By now, our market must already be as globally sensitive as the rest of the world. We suspect that top-tier brands are likely no longer manufactured or even designed in home countries that had once resonated with promises of exceptional quality and shine. Carmakers themselves give back-handed acknowledgement to this by highlighting how particular high end models are still assembled and shipped over from the US, Japan, Germany and the like.
Suzuki Philippines, while not really obscuring the fact that the Celerio is a Maruti Suzuki creation, seems not to make the most of opportunities to highlight this. But there’s this symmetry, this elegance to emerging market models being manufactured by emerging market subsidiaries. At the very least, the designers must share our sensibilities, our appetite for stretching the utility and bolstering, if not creating, the prestige of an efficient, environmentally friendly and unmistakably classy micro-hatchback.
And, for the savvy, there’s the realization that with models coming from emerging markets that stretch the lifespan of each generation to save on tooling between upgrades, there’s the very real benefit of there already being a large pool of replacement parts manufacturers whose product could then be stocked by automotive aftermarket traders at lower risk, and lower carrying costs.
Proof of the pudding
But proof of all these good things maybe happening, as the old saw goes, is in the eating. The new Celerio to be shipped from, by now, Thailand’s veteran automaking production lines, will have to deliver on the promise.

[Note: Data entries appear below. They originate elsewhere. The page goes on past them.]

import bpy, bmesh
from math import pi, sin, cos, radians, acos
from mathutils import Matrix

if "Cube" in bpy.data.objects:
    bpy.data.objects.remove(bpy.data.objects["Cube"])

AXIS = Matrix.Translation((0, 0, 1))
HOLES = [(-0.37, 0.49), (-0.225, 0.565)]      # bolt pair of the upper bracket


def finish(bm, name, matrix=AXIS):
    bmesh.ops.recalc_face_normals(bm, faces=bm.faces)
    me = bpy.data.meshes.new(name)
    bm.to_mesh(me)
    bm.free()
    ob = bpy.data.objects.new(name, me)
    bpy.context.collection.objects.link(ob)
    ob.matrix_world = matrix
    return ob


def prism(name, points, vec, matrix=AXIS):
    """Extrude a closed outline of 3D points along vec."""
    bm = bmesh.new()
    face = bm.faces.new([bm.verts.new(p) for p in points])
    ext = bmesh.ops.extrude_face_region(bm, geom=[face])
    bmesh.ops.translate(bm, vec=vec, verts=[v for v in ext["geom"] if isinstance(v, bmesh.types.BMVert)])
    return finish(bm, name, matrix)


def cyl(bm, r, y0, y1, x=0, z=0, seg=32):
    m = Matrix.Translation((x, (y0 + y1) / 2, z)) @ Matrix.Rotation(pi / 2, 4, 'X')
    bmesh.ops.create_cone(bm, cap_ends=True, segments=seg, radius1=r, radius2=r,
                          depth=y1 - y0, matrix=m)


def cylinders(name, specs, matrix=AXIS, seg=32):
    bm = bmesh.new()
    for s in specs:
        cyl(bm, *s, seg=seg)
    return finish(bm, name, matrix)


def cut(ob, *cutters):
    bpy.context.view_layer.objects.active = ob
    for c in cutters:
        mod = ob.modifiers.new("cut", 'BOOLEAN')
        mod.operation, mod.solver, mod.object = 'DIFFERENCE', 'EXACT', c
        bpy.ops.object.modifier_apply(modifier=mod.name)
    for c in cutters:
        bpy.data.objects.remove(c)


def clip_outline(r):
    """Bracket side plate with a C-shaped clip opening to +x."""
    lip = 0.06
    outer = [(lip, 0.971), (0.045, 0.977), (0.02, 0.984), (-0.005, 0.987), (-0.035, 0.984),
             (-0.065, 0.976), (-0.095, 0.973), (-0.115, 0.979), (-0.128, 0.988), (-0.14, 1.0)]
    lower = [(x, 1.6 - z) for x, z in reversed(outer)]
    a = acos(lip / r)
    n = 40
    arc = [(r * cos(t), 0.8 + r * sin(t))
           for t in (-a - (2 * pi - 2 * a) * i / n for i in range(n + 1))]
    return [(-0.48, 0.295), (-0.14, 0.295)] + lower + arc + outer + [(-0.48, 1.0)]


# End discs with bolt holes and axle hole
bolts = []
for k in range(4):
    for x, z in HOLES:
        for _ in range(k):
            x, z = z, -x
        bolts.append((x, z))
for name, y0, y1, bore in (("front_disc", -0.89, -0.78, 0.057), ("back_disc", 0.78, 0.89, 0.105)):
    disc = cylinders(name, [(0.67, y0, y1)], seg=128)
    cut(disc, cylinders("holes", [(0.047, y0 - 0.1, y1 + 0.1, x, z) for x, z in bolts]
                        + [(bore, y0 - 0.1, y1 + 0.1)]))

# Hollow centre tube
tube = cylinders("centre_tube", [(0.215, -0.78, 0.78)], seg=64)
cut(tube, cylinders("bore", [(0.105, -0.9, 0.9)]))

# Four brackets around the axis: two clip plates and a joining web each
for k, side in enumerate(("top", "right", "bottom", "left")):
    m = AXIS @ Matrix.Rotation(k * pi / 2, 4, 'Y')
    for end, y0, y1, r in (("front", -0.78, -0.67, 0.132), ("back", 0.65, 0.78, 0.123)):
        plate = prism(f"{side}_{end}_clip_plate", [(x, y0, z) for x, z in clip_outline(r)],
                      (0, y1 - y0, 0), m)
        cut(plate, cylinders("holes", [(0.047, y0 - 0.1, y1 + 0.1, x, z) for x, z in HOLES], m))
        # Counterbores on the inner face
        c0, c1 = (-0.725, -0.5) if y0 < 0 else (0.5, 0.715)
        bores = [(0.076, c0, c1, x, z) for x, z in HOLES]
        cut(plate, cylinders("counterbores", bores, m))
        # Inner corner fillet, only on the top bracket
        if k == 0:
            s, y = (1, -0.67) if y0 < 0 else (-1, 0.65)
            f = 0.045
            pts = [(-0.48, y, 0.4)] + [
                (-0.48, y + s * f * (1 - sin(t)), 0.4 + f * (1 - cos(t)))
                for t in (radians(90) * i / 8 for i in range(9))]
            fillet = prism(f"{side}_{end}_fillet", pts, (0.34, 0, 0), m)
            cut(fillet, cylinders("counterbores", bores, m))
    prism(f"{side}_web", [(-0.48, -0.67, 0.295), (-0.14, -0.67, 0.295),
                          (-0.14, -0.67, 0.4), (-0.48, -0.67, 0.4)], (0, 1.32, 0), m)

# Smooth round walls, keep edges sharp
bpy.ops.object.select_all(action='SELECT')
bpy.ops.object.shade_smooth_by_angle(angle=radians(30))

It’s not just a plus but an imperative that the Celerio manifest the benefits that Suzuki Philippines President Hiroshi Suzuki further asserted at Tuesday’s launch: “You will all be amazed with the architecture of this model, particularly its best-in-class luggage capacity, superb ease and comfort in driving, and outstanding fuel efficiency. We are confident that this all-new Suzuki Celerio will set a new standard for its kind.”
The new Celerio comes in eight sensuously labelled colors. There are the four in distinguished monochromatic shades: Snow White Pearl, Star Silver Metallic, Mineral Grey Metallic, and Super Black Pearl. There are the other four in vibrant young hues: Ablaze Red Pearl, Cerulean Blue, Sunshine Yellow, and familiar Raspberry Pink. And they’ve brought in advanced demo units for each color, all with the new CVT automatic option.
Obviously, the new Celerio is a developing story. And, while the color options are exceptional in their breadth, what matters more is that Suzuki has brought in quite a number of advanced demo units with at least eight new Celerios on which industry observers can validate their assertions.
So, If we don’t get to test it ourselves soon, just keep Googling and you should be able to find a hands-on review sooner than later. Or visit a Suzuki showroom yourself and maybe schedule a test drive, feel it out and see if the Suzuki Celerio really is the giant-killer that it can be.